Those involved in the effort [to enact the National Popular Vote Interstate Compact] doubt that the electoral college delegate procedures can be changed in enough states before the 2020 presidential election, Reed Hundt, chairman and co-founder of Making Every Vote Count, told The Washington Post.
Because Republican-controlled legislatures haven’t embraced the effort, it will be difficult to reach the 270 combined electoral votes needed to become president, he said. (They remain hopeful, though, that the compact will be in effect for the 2024 presidential election.)
To Hundt’s point, Tuesday’s vote in Nevada was along party lines, with all Republicans voting against the proposal, NPR reported.
“All the Democratic legislatures and governors will end up passing it by [next spring],” expects Hundt, who previously served as chairman of the Federal Communications Commission.

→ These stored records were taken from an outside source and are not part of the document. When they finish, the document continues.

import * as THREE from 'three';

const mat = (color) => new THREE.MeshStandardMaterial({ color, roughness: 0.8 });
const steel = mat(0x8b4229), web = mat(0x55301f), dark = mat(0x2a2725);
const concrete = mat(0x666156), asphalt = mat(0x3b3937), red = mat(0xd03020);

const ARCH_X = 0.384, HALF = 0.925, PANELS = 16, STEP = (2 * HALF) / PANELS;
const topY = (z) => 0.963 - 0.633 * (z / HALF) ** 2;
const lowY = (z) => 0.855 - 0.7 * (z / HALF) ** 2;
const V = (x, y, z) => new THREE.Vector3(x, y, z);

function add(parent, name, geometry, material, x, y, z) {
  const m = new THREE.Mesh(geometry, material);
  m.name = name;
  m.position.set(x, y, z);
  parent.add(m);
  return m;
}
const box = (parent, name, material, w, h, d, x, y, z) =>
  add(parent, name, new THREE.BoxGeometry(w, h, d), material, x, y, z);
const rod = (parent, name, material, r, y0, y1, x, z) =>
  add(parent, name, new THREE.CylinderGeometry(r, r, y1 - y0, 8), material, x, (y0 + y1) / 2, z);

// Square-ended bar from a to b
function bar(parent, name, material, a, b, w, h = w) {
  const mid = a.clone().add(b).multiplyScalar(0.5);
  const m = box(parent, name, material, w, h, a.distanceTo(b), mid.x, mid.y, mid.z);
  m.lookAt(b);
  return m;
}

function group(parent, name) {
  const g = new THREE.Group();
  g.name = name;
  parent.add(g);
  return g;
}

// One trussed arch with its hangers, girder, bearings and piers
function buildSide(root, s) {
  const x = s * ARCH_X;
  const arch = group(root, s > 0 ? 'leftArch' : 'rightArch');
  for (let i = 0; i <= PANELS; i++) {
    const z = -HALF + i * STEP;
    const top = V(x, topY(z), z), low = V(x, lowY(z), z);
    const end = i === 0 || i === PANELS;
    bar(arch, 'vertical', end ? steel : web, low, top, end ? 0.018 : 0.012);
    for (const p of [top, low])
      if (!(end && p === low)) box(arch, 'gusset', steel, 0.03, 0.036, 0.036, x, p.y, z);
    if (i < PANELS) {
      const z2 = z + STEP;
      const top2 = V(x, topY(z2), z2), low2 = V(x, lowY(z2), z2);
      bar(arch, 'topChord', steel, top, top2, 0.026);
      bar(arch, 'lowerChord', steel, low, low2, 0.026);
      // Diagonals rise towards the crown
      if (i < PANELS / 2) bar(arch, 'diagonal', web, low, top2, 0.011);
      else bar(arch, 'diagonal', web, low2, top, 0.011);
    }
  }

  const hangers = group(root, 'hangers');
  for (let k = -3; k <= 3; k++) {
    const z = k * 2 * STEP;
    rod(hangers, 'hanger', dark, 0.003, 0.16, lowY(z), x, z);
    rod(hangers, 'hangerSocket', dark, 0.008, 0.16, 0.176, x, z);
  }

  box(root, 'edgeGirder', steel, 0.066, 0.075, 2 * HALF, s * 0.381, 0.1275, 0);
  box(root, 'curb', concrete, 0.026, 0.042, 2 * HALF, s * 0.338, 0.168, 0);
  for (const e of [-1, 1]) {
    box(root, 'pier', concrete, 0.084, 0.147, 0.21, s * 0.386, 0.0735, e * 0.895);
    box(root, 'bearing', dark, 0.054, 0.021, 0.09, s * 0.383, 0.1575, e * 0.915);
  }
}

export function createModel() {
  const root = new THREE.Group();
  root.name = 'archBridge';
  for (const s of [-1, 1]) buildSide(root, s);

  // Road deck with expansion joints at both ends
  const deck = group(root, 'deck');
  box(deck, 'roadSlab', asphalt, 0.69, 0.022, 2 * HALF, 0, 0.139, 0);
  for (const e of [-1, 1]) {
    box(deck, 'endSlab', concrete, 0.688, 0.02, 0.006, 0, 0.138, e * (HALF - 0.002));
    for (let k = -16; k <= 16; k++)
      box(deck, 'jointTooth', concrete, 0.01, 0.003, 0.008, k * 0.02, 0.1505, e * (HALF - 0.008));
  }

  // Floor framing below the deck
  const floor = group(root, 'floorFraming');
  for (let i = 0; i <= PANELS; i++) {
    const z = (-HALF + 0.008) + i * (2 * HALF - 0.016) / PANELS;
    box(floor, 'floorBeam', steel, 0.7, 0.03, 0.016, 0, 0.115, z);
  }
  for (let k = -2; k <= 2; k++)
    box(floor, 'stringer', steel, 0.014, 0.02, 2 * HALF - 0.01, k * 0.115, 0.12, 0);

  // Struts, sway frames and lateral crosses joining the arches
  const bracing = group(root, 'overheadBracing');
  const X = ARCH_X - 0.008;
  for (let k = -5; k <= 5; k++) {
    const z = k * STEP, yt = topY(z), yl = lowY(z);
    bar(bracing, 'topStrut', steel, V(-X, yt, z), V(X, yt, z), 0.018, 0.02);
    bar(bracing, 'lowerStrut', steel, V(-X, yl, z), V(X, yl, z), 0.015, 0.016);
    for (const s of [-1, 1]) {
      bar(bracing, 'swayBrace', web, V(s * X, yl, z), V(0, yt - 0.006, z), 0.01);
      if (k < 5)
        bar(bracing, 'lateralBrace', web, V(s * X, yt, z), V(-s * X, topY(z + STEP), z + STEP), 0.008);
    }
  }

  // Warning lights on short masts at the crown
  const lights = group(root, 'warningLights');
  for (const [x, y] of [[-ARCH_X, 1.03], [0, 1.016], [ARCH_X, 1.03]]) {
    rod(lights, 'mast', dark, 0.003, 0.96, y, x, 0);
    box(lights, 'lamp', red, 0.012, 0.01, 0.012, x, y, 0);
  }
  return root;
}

“The people in those states by a two-thirds margin support the national vote winner always becoming president,” he added. “They’re happy to go along with the will of the people.”